---- SUPPLIED MATERIAL

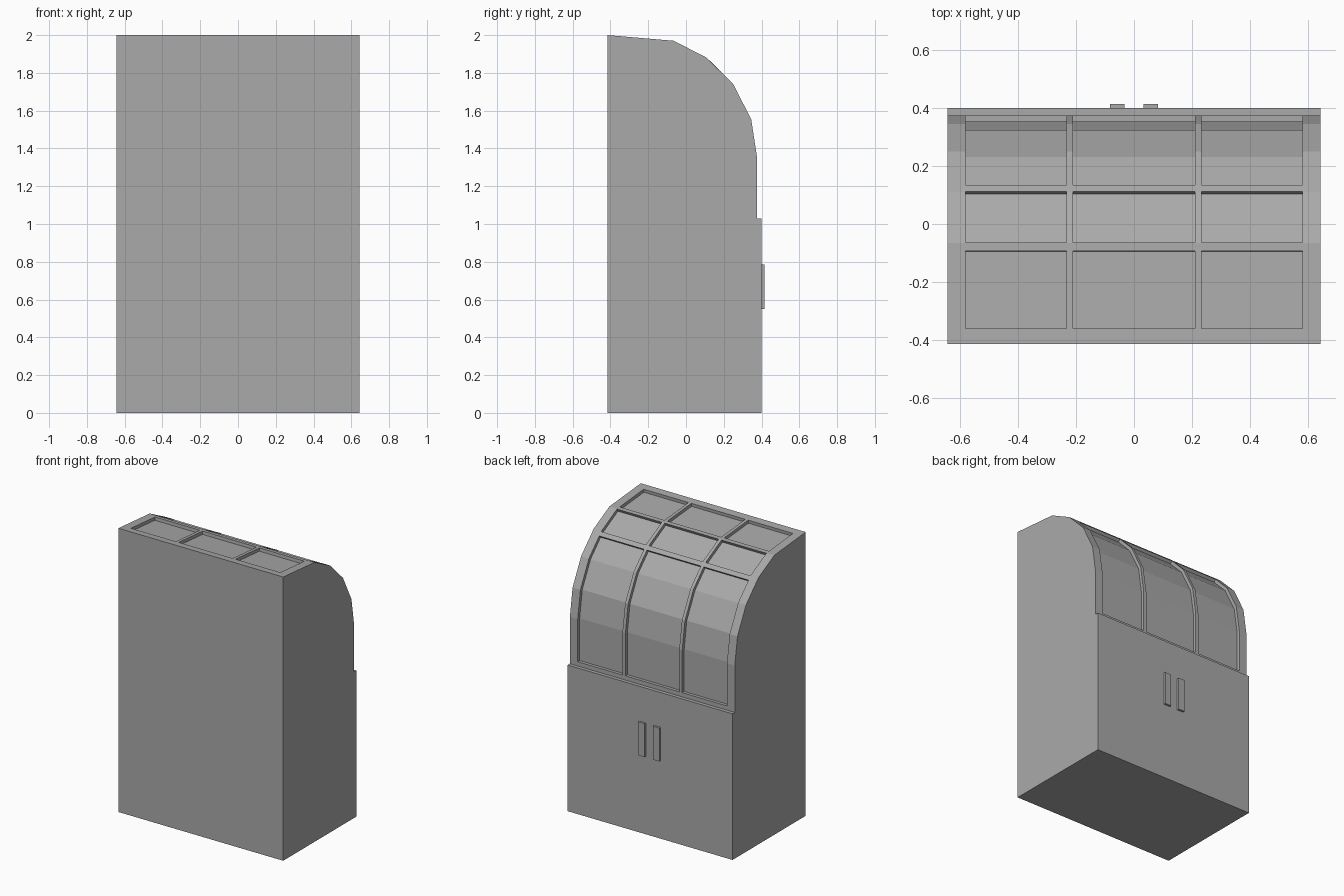
import bpy
import bmesh
from mathutils import Vector

cube = bpy.data.objects.get("Cube")
if cube:
    bpy.data.objects.remove(cube, do_unlink=True)

HALF_W = 0.643
RECESS = 0.022

grey = bpy.data.materials.new("plain grey")
grey.use_nodes = True
grey.diffuse_color = (0.4, 0.4, 0.4, 1)
grey.node_tree.nodes["Principled BSDF"].inputs["Base Color"].default_value = (0.4, 0.4, 0.4, 1)


def extrude_profile(bm, profile, x0, x1):
    """Add a closed prism of a (y, z) profile between two x positions."""
    face = bm.faces.new([bm.verts.new((x0, y, z)) for y, z in profile])
    out = bmesh.ops.extrude_face_region(bm, geom=[face])
    moved = [v for v in out["geom"] if isinstance(v, bmesh.types.BMVert)]
    bmesh.ops.translate(bm, verts=moved, vec=(x1 - x0, 0, 0))


def finish(bm, name):
    bmesh.ops.recalc_face_normals(bm, faces=bm.faces[:])
    mesh = bpy.data.meshes.new(name)
    bm.to_mesh(mesh)
    bm.free()
    mesh.materials.append(grey)
    obj = bpy.data.objects.new(name, mesh)
    bpy.context.collection.objects.link(obj)
    return obj


def offset_path(path, dist):
    """Shift a (y, z) path sideways with mitred corners."""
    pts = [Vector(p) for p in path]
    normals = []
    for a, b in zip(pts, pts[1:]):
        d = (b - a).normalized()
        normals.append(Vector((-d.y, d.x)))
    result = []
    for i, p in enumerate(pts):
        n1, n2 = normals[max(i - 1, 0)], normals[min(i, len(normals) - 1)]
        result.append(p + (n1 + n2) * dist / (1 + n1.dot(n2)))
    return result


# Cabinet with stepped back and faceted curved hood
curve = [(0.375, 1.36), (0.345, 1.555), (0.25, 1.74)]
profile = [(-0.415, 0), (0.4, 0), (0.4, 1.03), (0.375, 1.03)] + curve
profile += [(0.11, 1.88), (-0.065, 1.97), (-0.415, 2)]
bm = bmesh.new()
extrude_profile(bm, profile, -HALF_W, HALF_W)
body = finish(bm, "cabinet_body")

# Recessed panels: three rows following the hood, three columns
rows = [
    [(-0.36, 1.995), (-0.093, 1.972)],
    [(-0.063, 1.969), (0.113, 1.878)],
    [(0.135, 1.855)] + curve[::-1] + [(0.375, 1.06)],
]
columns = [(-0.582, -0.233), (-0.21, 0.21), (0.233, 0.582)]
bm = bmesh.new()
for row in rows:
    band = offset_path(row, -RECESS) + offset_path(row, 0.012)[::-1]
    for x0, x1 in columns:
        extrude_profile(bm, band, x0, x1)
cutter = finish(bm, "panel_cutter")
cutter.hide_render = True

cut = body.modifiers.new("panels", "BOOLEAN")
cut.operation = "DIFFERENCE"
cut.solver = "EXACT"
cut.object = cutter
bpy.context.view_layer.objects.active = body
bpy.ops.object.modifier_apply(modifier=cut.name)
bpy.data.objects.remove(cutter, do_unlink=True)

# Pair of upright door handles
for side, name in ((1, "left_handle"), (-1, "right_handle")):
    bm = bmesh.new()
    handle = [(0.4, 0.55), (0.415, 0.55), (0.415, 0.785), (0.4, 0.785)]
    extrude_profile(bm, handle, side * 0.032, side * 0.082)
    finish(bm, name)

--------

# WHAT THIS TASK INVOLVES:
In the records, which lines mention the word "with"? Copy those lines.

# COMPLETED TASK:
    """Shift a (y, z) path sideways with mitred corners."""
# Cabinet with stepped back and faceted curved hood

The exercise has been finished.